Frequent squinting could be an indicator that your child is nearsighted, which means that they have trouble seeing things farther away. Squinting, or even tilting the head back, helps make distance vision a little clearer for nearsighted people.
Signs of Eye Fatigue
Squinting for long periods of time often leads to eye fatigue, which your child may not be able to describe to you. You might notice them sitting a little closer to the television or holding a book too close to their face to avoid tiring out their eyes.
Avoiding Close-Up Activities
If your child is farsighted, it means that they have trouble seeing objects nearer to them, so they might avoid doing up-close activities like coloring, puzzles, reading, and writing. A farsighted child is likely seeing 20/20 on the eye chart, which is why we also test near vision during pediatric eye exams.
Covering One Eye
Amblyopia (lazy eye) and strabismus (crossed eyes) can severely affect children’s eye development. When the eyes don’t work well together, the brain favors the “better” eye, which might cause your child to cover the “bad” one. These issues can worsen over time or lead to more severe vision problems down the road, which means that the earlier they’re caught, the easier they are to correct.
Poor Hand-Eye Coordination
While some children are simply clumsy, poor hand-eye coordination can be a sign of a deeper problem.
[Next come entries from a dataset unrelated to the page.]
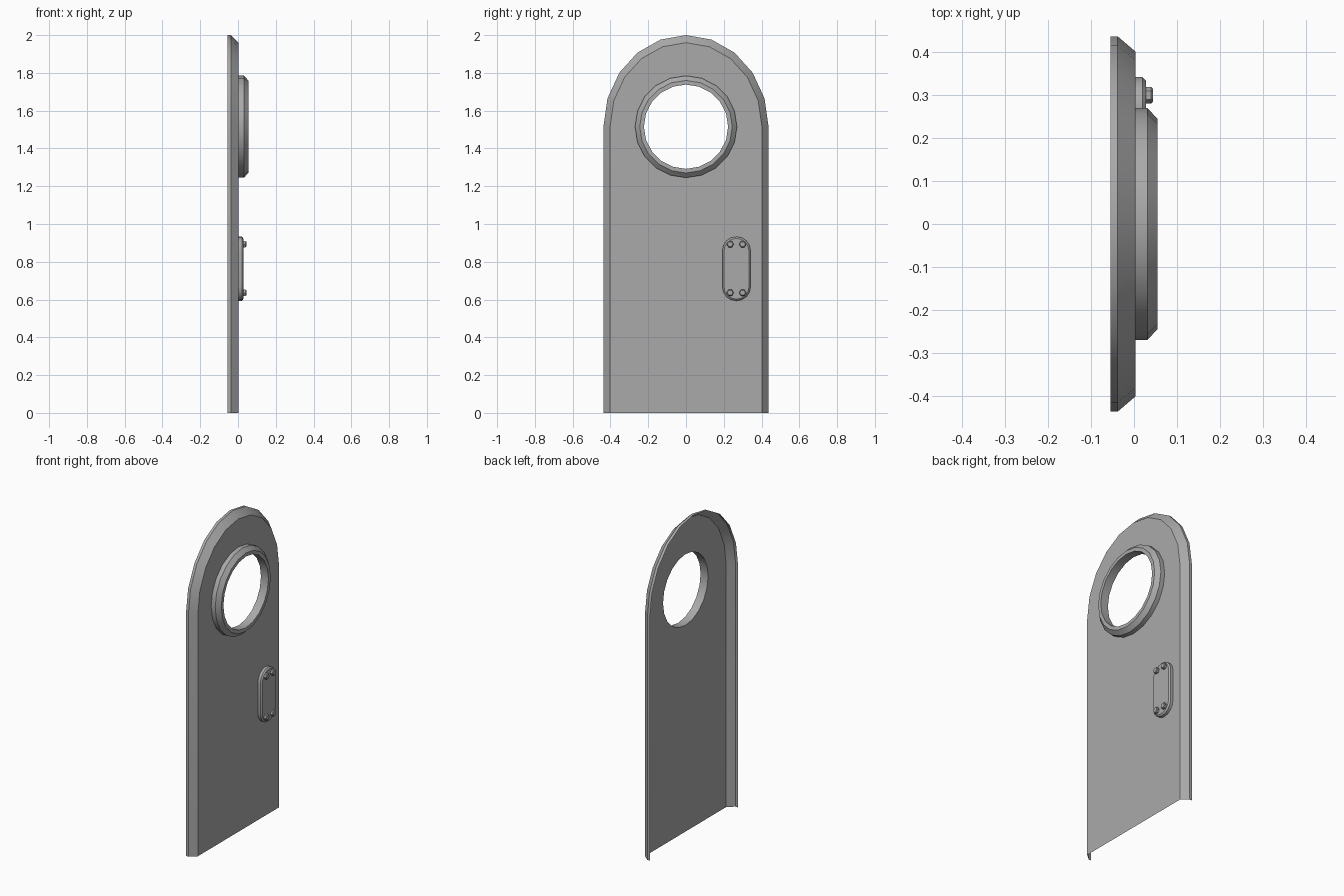
import bpy, bmesh, math

cube = bpy.data.objects.get("Cube")
if cube:
    bpy.data.objects.remove(cube, do_unlink=True)

GREY = (0.4, 0.4, 0.4, 1.0)
metal = bpy.data.materials.new("grey_metal")
metal.use_nodes = True
metal.diffuse_color = GREY
metal.node_tree.nodes["Principled BSDF"].inputs["Base Color"].default_value = GREY

FACE_X = 0.003             # outer face of the door panel
WINDOW_Z = 1.515
WINDOW_R = 0.223
LATCH = (0.267, 0.763)     # centre of the latch plate (y, z)


def ellipse(y, z, ry, rz, count, start=0.0, sweep=math.tau):
    """Points counter-clockwise as seen from +x; a full sweep omits the repeat."""
    steps = count if sweep >= math.tau else count - 1
    return [(y + ry * math.cos(start + sweep * i / steps),
             z + rz * math.sin(start + sweep * i / steps)) for i in range(count)]


def arch(half_width, top):
    """Round-topped door outline, starting and ending on the floor."""
    curve = ellipse(0, WINDOW_Z, half_width, top - WINDOW_Z, 11, 0, math.pi)
    return [(half_width, 0)] + curve + [(-half_width, 0)]


def capsule(inset):
    y, z = LATCH
    r = 0.075 - inset
    return (ellipse(y, z + 0.095, r, r, 9, 0, math.pi)
            + ellipse(y, z - 0.095, r, r, 9, math.pi, math.pi))


def add_loop(bm, points, x):
    return [bm.verts.new((x, y, z)) for y, z in points]


def bridge(bm, a, b, closed=True):
    n = len(a)
    for i in range(n if closed else n - 1):
        j = (i + 1) % n
        bm.faces.new((a[i], a[j], b[j], b[i]))


def finish(bm, name):
    mesh = bpy.data.meshes.new(name)
    bm.to_mesh(mesh)
    bm.free()
    mesh.materials.append(metal)
    obj = bpy.data.objects.new(name, mesh)
    bpy.context.collection.objects.link(obj)
    bpy.ops.object.select_all(action="DESELECT")
    obj.select_set(True)
    bpy.context.view_layer.objects.active = obj
    bpy.ops.object.shade_smooth_by_angle(angle=math.radians(30))
    return obj


def loft(name, sections, caps=True):
    """Join (points, x) sections in order, optionally closing both ends."""
    bm = bmesh.new()
    loops = [add_loop(bm, pts, x) for pts, x in sections]
    for a, b in zip(loops, loops[1:]):
        bridge(bm, a, b)
    if caps:
        bm.faces.new(loops[-1])
        bm.faces.new(loops[0][::-1])
    return finish(bm, name)


def window_circle(r):
    return ellipse(0, WINDOW_Z, r, r, 20)


# Door panel: thin sheet with window and latch openings and a folded rim
bm = bmesh.new()
panel = add_loop(bm, arch(0.402, 1.96), FACE_X)
openings = [add_loop(bm, window_circle(WINDOW_R), FACE_X),
            add_loop(bm, capsule(0), FACE_X)]
edges = [bm.edges.new((v, loop[(i + 1) % len(loop)]))
         for loop in [panel] + openings for i, v in enumerate(loop)]
bmesh.ops.triangle_fill(bm, use_beauty=True, edges=edges, normal=(1, 0, 0))
for f in bm.faces:
    f.normal_update()
    if f.normal.x < 0:
        f.normal_flip()
fold = add_loop(bm, arch(0.437, 2.0), -0.038)
back = add_loop(bm, arch(0.437, 2.0), -0.055)
bridge(bm, fold, panel, closed=False)
bridge(bm, back, fold, closed=False)
finish(bm, "door_panel")

# Raised window frame with a chamfered outer edge
frame_profile = [(0.27, FACE_X), (0.27, 0.031), (0.245, 0.055),
                 (WINDOW_R, 0.055), (WINDOW_R, FACE_X)]
loft("window_frame", [(window_circle(r), x) for r, x in frame_profile], caps=False)

# Latch plate
loft("latch_plate", [(capsule(0), FACE_X), (capsule(0), 0.02), (capsule(0.009), 0.028)])

# Four bolts on the latch plate
for side, dy in (("right", -0.033), ("left", 0.033)):
    for level, dz in (("lower", -0.127), ("upper", 0.13)):
        y, z = LATCH[0] + dy, LATCH[1] + dz
        loft(f"{level}_{side}_bolt",
             [(ellipse(y, z, r, r, 6), x)
              for r, x in ((0.019, 0.026), (0.019, 0.04), (0.015, 0.044))])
Amblyopia and strabismus can both lead to a loss of depth perception, because the eyes aren’t working together as a team. Nearsighted and farsighted children may also have trouble judging distance or grasping spatial awareness where their vision is lacking.
Frequent Eye Rubbing and Headaches
Rubbing the eyes can be a sign of eye fatigue stemming from vision trouble or possible allergies. Eye strain from compensating for poor vision can also cause headaches, especially later in the day. Headaches in particular may point to a more serious problem, so it’s important to bring your child in if they complain of frequent headaches or rub their eyes a lot.
Pediatric Eye Exams at Bristol Family Eyecare
If you find your child exhibiting any of the behaviors we’ve mentioned above, or if you have any concerns about your child’s vision or eye health, please don’t hesitate to contact us to find out how we can help!